Ha, true enough. But really, from what I’ve seen teaching elementary school Phys Ed (grades 1-6/ages 6ish to 11ish) for a few years, teaching kids karate (ages 3 and up), and training teens in the gym, it’s not so much an obesity issue as it is an inactivity issue.

That is, the majority of kids I taught weren’t fat, they were just lazy or simply out of shape. That’s, um, better, right? :wink: I’ve had kids who couldn’t get the coordination for jumping jacks correct, and I’m going to trust them to control a barbell going overhead without losing a tooth?

I have no problem progressing a younger lifter to a smart free weight program, but I’m going to start off with a more regressed movement until I’m confident in their ability to handle the additional stress.


#14

^^^ Sounds like solid reasoning to me.


#15

[quote]Chris Colucci wrote:

[quote]jjackkrash wrote:
^^^ is 12 really too young to introduce them to some barbell work in addition to what you have listed? [/quote]
Yes and no. It’s really about the capabilities of the kid. I generally recommend that plan until it’s easy from start to finish. So, if the kiddo runs through it Monday and Wednesday, has good form on everything, gets all the reps without hitting muscular failure, then sure, on Friday introduce them to free weights.

But there’s little reason to put a new lifter, whether they’re 12 or 32, under a barbell to bench press if they have trouble doing three full-range push-ups or having them squat a 45-pound bar when they can’t do a handful of unweighted squats or lunges with full ROM.

Also, especially in younger/still-developing athletes, there are physical benefits to building the support structures (tendons, ligaments, etc.) and inter-muscular coordination with moderate to high-rep bodyweight training before advancing to free weights.[/quote]

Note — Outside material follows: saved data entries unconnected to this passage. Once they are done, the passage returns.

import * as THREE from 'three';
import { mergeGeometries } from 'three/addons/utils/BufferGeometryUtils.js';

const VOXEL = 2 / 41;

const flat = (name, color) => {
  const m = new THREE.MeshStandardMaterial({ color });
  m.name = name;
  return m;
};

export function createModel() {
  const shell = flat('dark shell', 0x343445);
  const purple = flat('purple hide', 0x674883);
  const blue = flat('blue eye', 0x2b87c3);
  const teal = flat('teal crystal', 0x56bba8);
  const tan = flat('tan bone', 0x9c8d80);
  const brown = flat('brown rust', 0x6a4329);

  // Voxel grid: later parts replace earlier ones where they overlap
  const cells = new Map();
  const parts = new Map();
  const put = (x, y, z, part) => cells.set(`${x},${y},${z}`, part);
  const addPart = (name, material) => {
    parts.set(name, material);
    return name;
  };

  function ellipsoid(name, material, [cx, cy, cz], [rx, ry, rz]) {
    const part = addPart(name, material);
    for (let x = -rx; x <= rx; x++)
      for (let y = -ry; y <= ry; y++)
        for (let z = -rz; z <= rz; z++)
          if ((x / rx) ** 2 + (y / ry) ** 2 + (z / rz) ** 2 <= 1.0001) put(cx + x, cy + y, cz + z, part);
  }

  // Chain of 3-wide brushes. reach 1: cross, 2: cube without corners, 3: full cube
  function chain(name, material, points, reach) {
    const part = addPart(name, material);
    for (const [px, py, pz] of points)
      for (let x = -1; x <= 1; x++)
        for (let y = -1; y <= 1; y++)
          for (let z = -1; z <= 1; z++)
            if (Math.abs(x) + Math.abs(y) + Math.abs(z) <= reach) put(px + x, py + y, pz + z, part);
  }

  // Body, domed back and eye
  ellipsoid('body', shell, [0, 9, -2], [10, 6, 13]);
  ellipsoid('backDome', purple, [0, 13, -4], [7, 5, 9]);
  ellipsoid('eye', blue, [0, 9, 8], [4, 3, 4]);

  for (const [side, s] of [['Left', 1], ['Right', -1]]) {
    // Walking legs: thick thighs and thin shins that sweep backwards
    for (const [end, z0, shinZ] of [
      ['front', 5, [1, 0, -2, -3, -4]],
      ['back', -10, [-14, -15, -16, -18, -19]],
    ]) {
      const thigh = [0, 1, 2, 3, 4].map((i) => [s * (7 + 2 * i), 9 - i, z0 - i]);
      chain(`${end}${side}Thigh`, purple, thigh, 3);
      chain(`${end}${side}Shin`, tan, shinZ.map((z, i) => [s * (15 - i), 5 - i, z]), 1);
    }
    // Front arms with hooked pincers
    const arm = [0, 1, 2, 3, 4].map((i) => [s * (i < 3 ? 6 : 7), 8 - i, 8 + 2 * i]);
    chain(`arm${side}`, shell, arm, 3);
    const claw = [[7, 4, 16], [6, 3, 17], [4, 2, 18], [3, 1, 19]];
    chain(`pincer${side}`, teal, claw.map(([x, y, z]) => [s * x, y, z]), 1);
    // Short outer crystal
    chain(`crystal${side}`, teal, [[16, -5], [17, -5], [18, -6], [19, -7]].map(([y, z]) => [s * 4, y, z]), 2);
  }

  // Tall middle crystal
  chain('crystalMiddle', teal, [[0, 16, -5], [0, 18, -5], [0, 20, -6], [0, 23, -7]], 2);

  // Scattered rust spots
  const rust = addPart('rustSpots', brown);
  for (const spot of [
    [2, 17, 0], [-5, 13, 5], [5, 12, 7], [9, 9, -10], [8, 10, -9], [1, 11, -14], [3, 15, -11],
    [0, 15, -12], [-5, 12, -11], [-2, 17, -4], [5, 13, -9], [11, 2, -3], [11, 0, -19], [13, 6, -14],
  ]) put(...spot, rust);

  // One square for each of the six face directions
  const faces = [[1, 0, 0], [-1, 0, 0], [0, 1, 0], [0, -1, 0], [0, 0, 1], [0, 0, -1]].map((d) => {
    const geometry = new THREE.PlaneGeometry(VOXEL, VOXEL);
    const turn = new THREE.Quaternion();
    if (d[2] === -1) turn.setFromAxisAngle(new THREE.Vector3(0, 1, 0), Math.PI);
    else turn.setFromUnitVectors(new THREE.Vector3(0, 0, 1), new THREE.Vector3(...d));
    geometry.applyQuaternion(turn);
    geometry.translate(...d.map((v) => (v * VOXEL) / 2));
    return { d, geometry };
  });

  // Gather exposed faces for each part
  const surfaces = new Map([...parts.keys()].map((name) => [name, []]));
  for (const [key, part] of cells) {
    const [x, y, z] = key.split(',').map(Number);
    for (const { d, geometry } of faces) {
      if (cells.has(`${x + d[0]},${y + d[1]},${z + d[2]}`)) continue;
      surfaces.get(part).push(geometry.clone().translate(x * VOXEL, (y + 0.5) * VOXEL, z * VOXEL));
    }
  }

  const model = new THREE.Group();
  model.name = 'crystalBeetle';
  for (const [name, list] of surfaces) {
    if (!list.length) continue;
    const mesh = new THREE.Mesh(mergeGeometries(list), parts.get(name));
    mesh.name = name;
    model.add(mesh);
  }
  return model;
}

Thoroughly agree with this. You have to master your bodyweight first. But also no it’s not too young in the sense that–provided they can do the exercises properly–there’s a lot of merit in the basic weight exercises. But variety is key–limiting the number motions he learns is just downright bad. I like dumbbells more for youth too…best start learning how to stabilize weights when young. But only AFTER he can properly do bodyweight exercises and such.

I was just bored and on my phone when I started typing my novel, trying to pass time. I forgot to say this above, and that’s important–bodyweight first.

The ongoing development of the tendons and ligaments is the big reason I voiced “anything he can do for more than 12 reps” in my original long reply. high rep might not be “best” for adults in terms of strength or mass, but we’re not thinking just about those things when kids are concerned. Overriding concern is coordination, health, balance, stabilization, and learning lots of new things. The hormonal changes they go through are enough to really help them along with the other stuff.